Dawson issued at least eighteen publications, of which the following are the chief: 1. ‘Some Assistance offered to Parents with respect to the Religious Education of their Children,’ 1759, 4to. 2. ‘An Illustration of several Texts of Scripture, particularly those in which the Logos occurs,’ &c., 1765, 8vo (substance of Lady Moyer's lecture, 1764–1765). 3. Seven separate pamphlets, 1766–1769, all 8vo, in defence of the ‘Confessional,’ against Rutherforth, J. Rotheram, Ridley, Balguy, &c. 4. Three separate pamphlets, 1771–3, all 8vo, in support of the Feathers' petition, the most notable being ‘Free Thoughts on the subject of a farther Reformation of the Church of England,’ 1771, 8vo. 5. ‘The Necessitarian, or the Question concerning Liberty and Necessity stated, in XIX Letters,’ 1783, 8vo. 6. Three separate sermons, Ipswich, 1780–95, all 4to. 7. ‘Prolepsis Philologiæ Anglicanæ,’ &c., Ipswich, 1806, large 4to. 8. ‘Philologia Anglicana; or a Philological and Synonymical Dictionary of the English Language,’ &c., Ipswich, 1806, pt. i. large 4to (all published; includes A– Adornment). The British Museum Catalogue ascribes to him a pamphlet against necessity which belongs to John Dawson (1734–1820) [q. v.][Monthly Repos. 1810, pp. 324, 474, 1814, pp. 264, 506; Rutt's Memoirs of Priestley, 1831–1832, i. 140, 167, 174, ii. 209; Pickford's Brief Hist. of Congleton Unit.

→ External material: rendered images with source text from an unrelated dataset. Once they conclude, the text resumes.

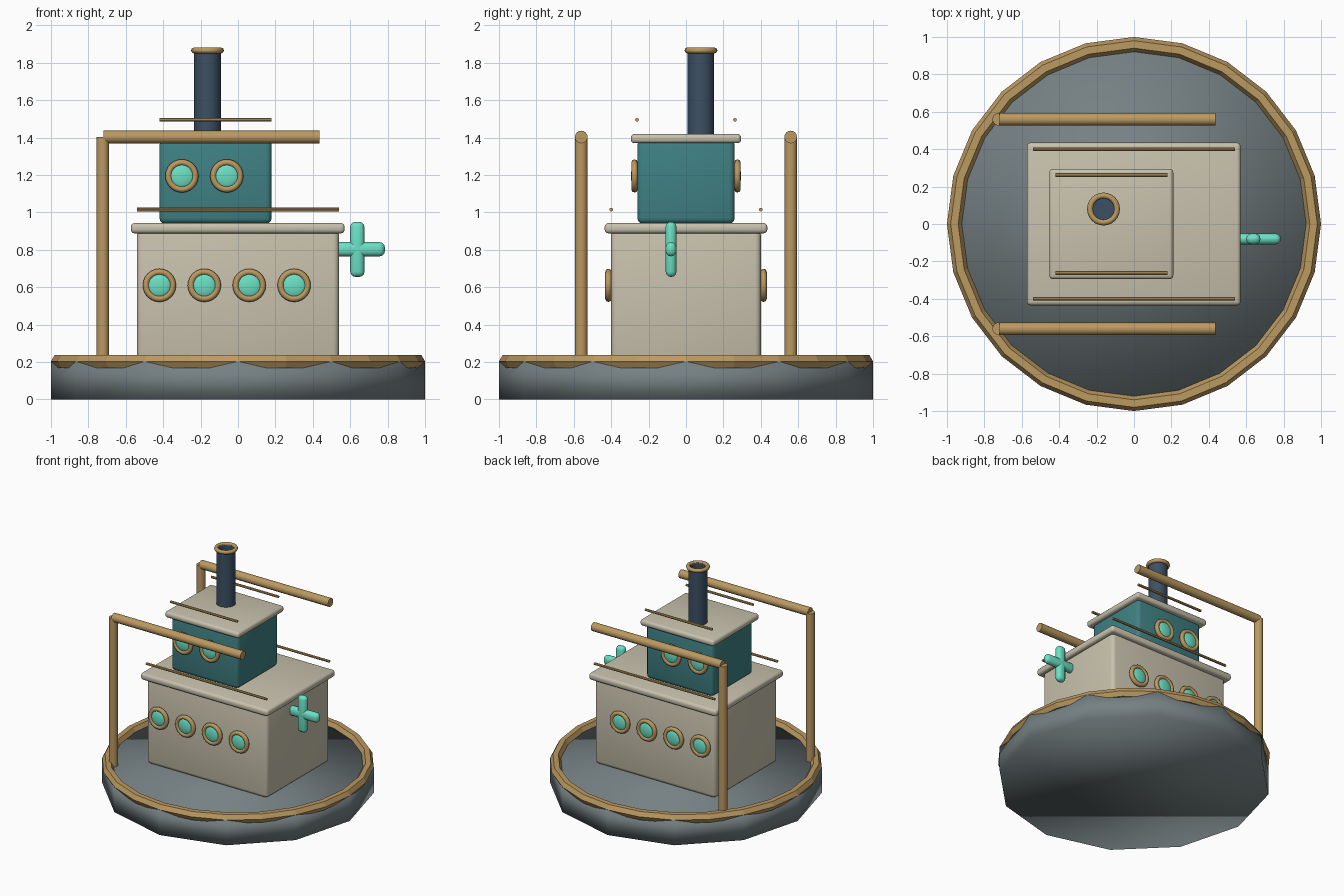
import bpy
import bmesh
from math import pi
from mathutils import Vector

if "Cube" in bpy.data.objects:
    bpy.data.objects.remove(bpy.data.objects["Cube"])


def material(name, rgb):
    m = bpy.data.materials.new(name)
    m.diffuse_color = (*rgb, 1)
    m.use_nodes = True
    m.node_tree.nodes["Principled BSDF"].inputs["Base Color"].default_value = m.diffuse_color
    return m


SLATE = material("slate", (0.18, 0.22, 0.23))
WOOD = material("wood", (0.50, 0.32, 0.12))
CREAM = material("cream", (0.58, 0.54, 0.42))
TEAL = material("teal", (0.05, 0.22, 0.23))
AQUA = material("aqua", (0.15, 0.75, 0.56))
NAVY = material("navy", (0.045, 0.08, 0.125))


def finish(name, mat, smooth=True, angle=None):
    ob = bpy.context.object
    ob.name = name
    ob.data.materials.append(mat)
    if angle:
        bpy.ops.object.shade_smooth_by_angle(angle=angle)
    elif smooth:
        bpy.ops.object.shade_smooth()
    return ob


def box(name, lo, hi, bevel, mat):
    lo, hi = Vector(lo), Vector(hi)
    bpy.ops.mesh.primitive_cube_add(size=1, location=(lo + hi) / 2)
    ob = finish(name, mat, smooth=False)
    bm = bmesh.new()
    bm.from_mesh(ob.data)
    bmesh.ops.scale(bm, vec=hi - lo, verts=bm.verts)
    bmesh.ops.bevel(bm, geom=bm.edges[:], offset=bevel, segments=3,
                    profile=0.5, affect='EDGES')
    bm.to_mesh(ob.data)
    bm.free()
    bpy.ops.object.shade_smooth_by_angle(angle=0.7)
    return ob


def rod(name, a, b, r, mat, sides=16):
    a, b = Vector(a), Vector(b)
    d = b - a
    bpy.ops.mesh.primitive_cylinder_add(
        vertices=sides, radius=r, depth=d.length, location=(a + b) / 2,
        rotation=d.to_track_quat('Z', 'Y').to_euler())
    return finish(name, mat, angle=0.7)


def ring(name, loc, major, minor, mat, rot=(0, 0, 0), seg=24, mseg=8, smooth=True):
    bpy.ops.mesh.primitive_torus_add(
        location=loc, rotation=rot, major_radius=major, minor_radius=minor,
        major_segments=seg, minor_segments=mseg)
    return finish(name, mat, smooth)


# Low-poly round hull with wooden rim
bpy.ops.mesh.primitive_cylinder_add(vertices=12, radius=1, depth=0.205,
                                    location=(0, 0, 0.1025))
finish("hull", SLATE)
ring("hull_rim", (0, 0, 0.204), 0.96, 0.04, WOOD, mseg=6, smooth=False)

# Cabins and roofs
box("lower_cabin", (-0.54, -0.40, 0.205), (0.54, 0.40, 0.91), 0.03, CREAM)
box("lower_roof", (-0.573, -0.435, 0.888), (0.57, 0.435, 0.943), 0.02, CREAM)
box("upper_cabin", (-0.42, -0.26, 0.94), (0.18, 0.26, 1.39), 0.03, TEAL)
box("upper_roof", (-0.453, -0.295, 1.37), (0.21, 0.295, 1.42), 0.02, CREAM)


# Portholes: ring and domed glass
def porthole(name, x, y, z):
    ring(name + "_frame", (x, y, z), 0.072, 0.017, WOOD, (pi / 2, 0, 0))
    bpy.ops.mesh.primitive_uv_sphere_add(segments=20, ring_count=10, radius=0.064,
                                         location=(x, y, z), rotation=(pi / 2, 0, 0))
    glass = finish(name + "_glass", AQUA)
    glass.scale = (1, 1, 0.3)


for side, s in (("front", -1), ("back", 1)):
    for i in range(4):
        porthole(f"{side}_lower_porthole_{i}", -0.42 + 0.24 * i, s * 0.415, 0.61)
    for i in range(2):
        porthole(f"{side}_upper_porthole_{i}", -0.30 + 0.24 * i, s * 0.275, 1.195)

    # Thin handrails above the roofs
    rod(f"{side}_lower_rail", (-0.54, s * 0.40, 1.015), (0.54, s * 0.40, 1.015),
        0.01, WOOD, 8)
    rod(f"{side}_upper_rail", (-0.42, s * 0.262, 1.495), (0.18, s * 0.262, 1.495),
        0.01, WOOD, 8)

    # Post and boom
    rod(f"{side}_post", (-0.723, s * 0.56, 0.205), (-0.723, s * 0.56, 1.403),
        0.034, WOOD)
    rod(f"{side}_boom", (-0.72, s * 0.56, 1.403), (0.437, s * 0.56, 1.403),
        0.034, WOOD)

# Propeller cross on the side wall
box("propeller_blade_upright", (0.60, -0.109, 0.655), (0.676, -0.051, 0.95), 0.028, AQUA)
box("propeller_blade_level", (0.49, -0.109, 0.765), (0.785, -0.051, 0.841), 0.028, AQUA)

# Hollow funnel with a lip
funnel = rod("funnel", (-0.163, 0.08, 1.40), (-0.163, 0.08, 1.87), 0.071, NAVY, 20)
bm = bmesh.new()
bm.from_mesh(funnel.data)
top = max(bm.faces, key=lambda f: f.calc_center_median().z)
bmesh.ops.inset_region(bm, faces=[top], thickness=0.014)
hole = bmesh.ops.extrude_discrete_faces(bm, faces=[top])["faces"][0]
bmesh.ops.translate(bm, vec=(0, 0, -0.2), verts=hole.verts)
bm.to_mesh(funnel.data)
bm.free()
ring("funnel_lip", (-0.163, 0.08, 1.866), 0.072, 0.016, WOOD)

Chapel, 1883, p. 8; Yates's Manuscript Account of Students on Dr. Williams's Foundation, in Dr. Williams's library; extracts from records of Presbyterian Board, per W. D. Jeremy; information from the Rev. A. Maude, rector of Burgh.]